He routinely walked among the flames at California wildfires, and when a snowstorm pounded the Sierra Nevada, Marquis typically reported the latest developments standing knee-deep in snow amid a howling wind.
Recalling his wildfire reporting exploits, Marquis noted in his on-air tribute: “You have to really understand the issue of fire, but once you do, it’s not nearly as dangerous as people think it is.”
Marquis said he loved the action, adding, “But really there’s a trust you have with people you have to honor when you tell their stories. That’s the heart of the business really.”
Reporter Daly and cameraman Pepper clicked as a team right away when they began covering Stockton and the surrounding area nearly a quarter-century ago.
Daly recalled in his on-air tribute: “Almost immediately when we started to repeat the same jokes from (movies) ‘Airplane’ and ‘Caddyshack,’ I knew I found the right place. We were clicking, and it doesn’t work otherwise.”
“We work well together, and we share the same philosophy of news, so you don’t have those big fights every day,” Pepper said.
This week’s emotional on-air tributes included extensive film footage of years gone by, and plentiful visual evidence of changes in clothing, hairstyles and newsroom sets.
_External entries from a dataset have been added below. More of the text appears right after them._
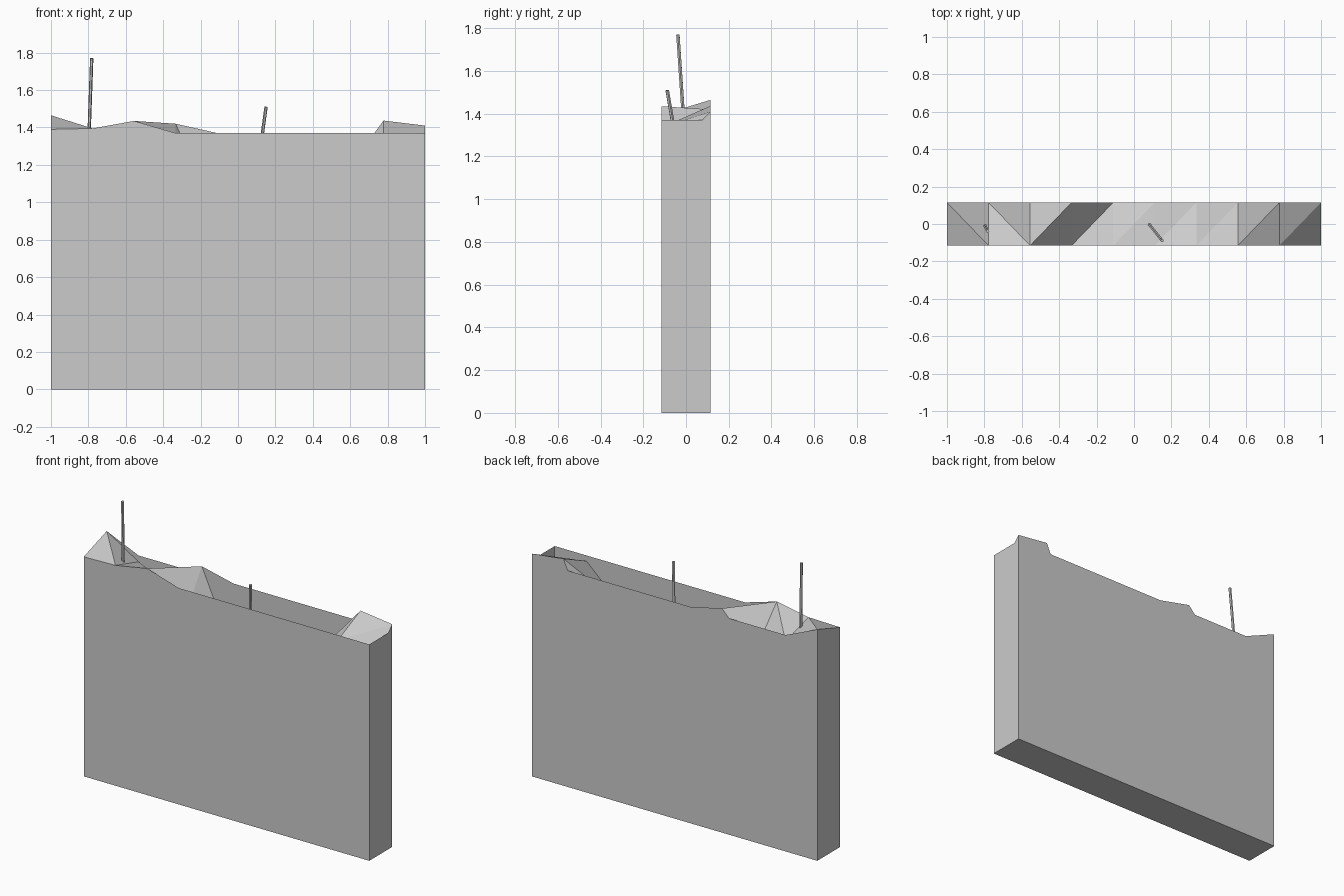
import bpy, bmesh
from mathutils import Vector

if "Cube" in bpy.data.objects:
    bpy.data.objects.remove(bpy.data.objects["Cube"])

HALF_Y, RIM, COLS = 0.115, 1.37, 9

# Heights of the broken top surface, front and back, from left to right
front = [1.39, 1.395, 1.435, 1.08, 1.06, 1.05, 1.10, 1.13, 1.335, 1.17]
back = [1.465, 1.33, 1.185, 1.42, 0.93, 1.00, 0.98, 0.92, 1.437, 1.41]


def finish(name, bm):
    mesh = bpy.data.meshes.new(name)
    bm.to_mesh(mesh)
    bm.free()
    obj = bpy.data.objects.new(name, mesh)
    bpy.context.collection.objects.link(obj)
    return obj


# Broken wall: open box up to the rim, jagged strip around it, sunken top
bm = bmesh.new()
xs = [-1 + 2 * i / COLS for i in range(COLS + 1)]


def row(y, heights):
    return [bm.verts.new((x, y, z)) for x, z in zip(xs, heights)]


rim_f, rim_b = row(-HALF_Y, [RIM] * 10), row(HALF_Y, [RIM] * 10)
jag_f, jag_b = row(-HALF_Y, front), row(HALF_Y, back)
base = [bm.verts.new((x, y, 0)) for x, y in
        ((-1, -HALF_Y), (1, -HALF_Y), (1, HALF_Y), (-1, HALF_Y))]

# Lower body
bm.faces.new(base[::-1])
bm.faces.new([base[0], base[1]] + rim_f[::-1])
bm.faces.new([base[2], base[3]] + rim_b)
bm.faces.new([base[1], base[2], rim_b[-1], rim_f[-1]])
bm.faces.new([base[3], base[0], rim_f[0], rim_b[0]])


# Strip between the rim and the broken edge
def strip(r0, r1, j0, j1, flip=False):
    for tri in ((r0, r1, j0), (r1, j1, j0)):
        bm.faces.new(tri[::-1] if flip else tri)


for i in range(COLS):
    strip(rim_f[i], rim_f[i + 1], jag_f[i], jag_f[i + 1])
    strip(rim_b[i], rim_b[i + 1], jag_b[i], jag_b[i + 1], True)
    # Broken top, split along the ridges
    a, b, c, d = jag_f[i], jag_f[i + 1], jag_b[i + 1], jag_b[i]
    if i < 2:
        tris = ((a, b, d), (b, c, d))
    else:
        tris = ((a, b, c), (a, c, d))
    for tri in tris:
        bm.faces.new(tri)
strip(rim_f[-1], rim_b[-1], jag_f[-1], jag_b[-1])
strip(rim_f[0], rim_b[0], jag_f[0], jag_b[0], True)
finish("broken_wall", bm)


# Bent reinforcing rods sticking out of the break
def rod(name, start, end, radius=0.009):
    start, end = Vector(start), Vector(end)
    axis = end - start
    bm = bmesh.new()
    bmesh.ops.create_cone(bm, cap_ends=True, segments=6, radius1=radius,
                          radius2=radius, depth=axis.length)
    obj = finish(name, bm)
    obj.location = (start + end) / 2
    obj.rotation_mode = 'QUATERNION'
    obj.rotation_quaternion = axis.to_track_quat('Z', 'Y')


rod("tall_rod", (-0.797, -0.01, 1.35), (-0.782, -0.038, 1.77))
rod("short_rod", (0.08, 0.0, 1.0), (0.15, -0.088, 1.51))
In video footage, the departing journalists recalled high points in their careers and dramatic changes in television news technology – a period that saw them go from sending videotape to the station on a bus to today reporting from a remote site on a laptop, and sending the footage through a smartphone to KXTV.
Walt Gray, a news anchor for Channel 10, said, “It’s sad for us to see them go, but we’re happy to see that they’re happy, and we wish them well.”
The video tributes to the departing journalists that aired on Channel 10 this week can be seen online at abc10.com.